◆ Your assignment
Of the entries below, return only those lines from the line with "bpy.context.collection.objects.link(obj)" to the line with "bm.normal_update()", exactly, both included.

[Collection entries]

***

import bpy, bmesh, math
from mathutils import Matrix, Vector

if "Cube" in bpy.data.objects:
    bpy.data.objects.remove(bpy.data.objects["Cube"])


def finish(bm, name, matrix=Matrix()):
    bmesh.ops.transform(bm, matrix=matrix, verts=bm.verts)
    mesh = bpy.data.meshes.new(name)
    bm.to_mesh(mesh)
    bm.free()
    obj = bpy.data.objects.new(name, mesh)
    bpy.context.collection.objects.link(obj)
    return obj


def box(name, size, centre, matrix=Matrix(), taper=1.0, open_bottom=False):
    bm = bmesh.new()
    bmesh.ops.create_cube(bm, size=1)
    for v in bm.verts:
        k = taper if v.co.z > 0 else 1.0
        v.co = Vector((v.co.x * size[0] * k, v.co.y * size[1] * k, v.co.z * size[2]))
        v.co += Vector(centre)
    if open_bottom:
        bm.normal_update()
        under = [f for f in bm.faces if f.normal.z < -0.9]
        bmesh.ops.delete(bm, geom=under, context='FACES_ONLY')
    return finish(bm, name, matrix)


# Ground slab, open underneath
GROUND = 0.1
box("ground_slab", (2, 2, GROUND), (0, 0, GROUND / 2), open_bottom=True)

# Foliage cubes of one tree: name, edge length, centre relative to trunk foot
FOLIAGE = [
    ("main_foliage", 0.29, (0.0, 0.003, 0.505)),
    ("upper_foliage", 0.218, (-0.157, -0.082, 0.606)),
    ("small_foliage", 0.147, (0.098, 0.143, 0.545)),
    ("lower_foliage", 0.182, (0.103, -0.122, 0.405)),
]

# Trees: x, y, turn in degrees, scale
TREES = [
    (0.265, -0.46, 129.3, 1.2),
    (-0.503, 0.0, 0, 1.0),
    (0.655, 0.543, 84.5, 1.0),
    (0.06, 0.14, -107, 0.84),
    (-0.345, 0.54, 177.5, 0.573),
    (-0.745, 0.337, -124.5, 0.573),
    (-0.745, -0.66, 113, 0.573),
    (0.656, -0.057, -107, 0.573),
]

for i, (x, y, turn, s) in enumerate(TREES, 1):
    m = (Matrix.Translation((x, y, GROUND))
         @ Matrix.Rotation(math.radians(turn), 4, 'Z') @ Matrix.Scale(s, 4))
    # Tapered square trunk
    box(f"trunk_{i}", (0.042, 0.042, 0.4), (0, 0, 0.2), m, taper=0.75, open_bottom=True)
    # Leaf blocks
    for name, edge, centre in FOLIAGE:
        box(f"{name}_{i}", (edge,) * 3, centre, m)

***

◆ Reply
    bpy.context.collection.objects.link(obj)
    return obj


def box(name, size, centre, matrix=Matrix(), taper=1.0, open_bottom=False):
    bm = bmesh.new()
    bmesh.ops.create_cube(bm, size=1)
    for v in bm.verts:
        k = taper if v.co.z > 0 else 1.0
        v.co = Vector((v.co.x * size[0] * k, v.co.y * size[1] * k, v.co.z * size[2]))
        v.co += Vector(centre)
    if open_bottom:
        bm.normal_update()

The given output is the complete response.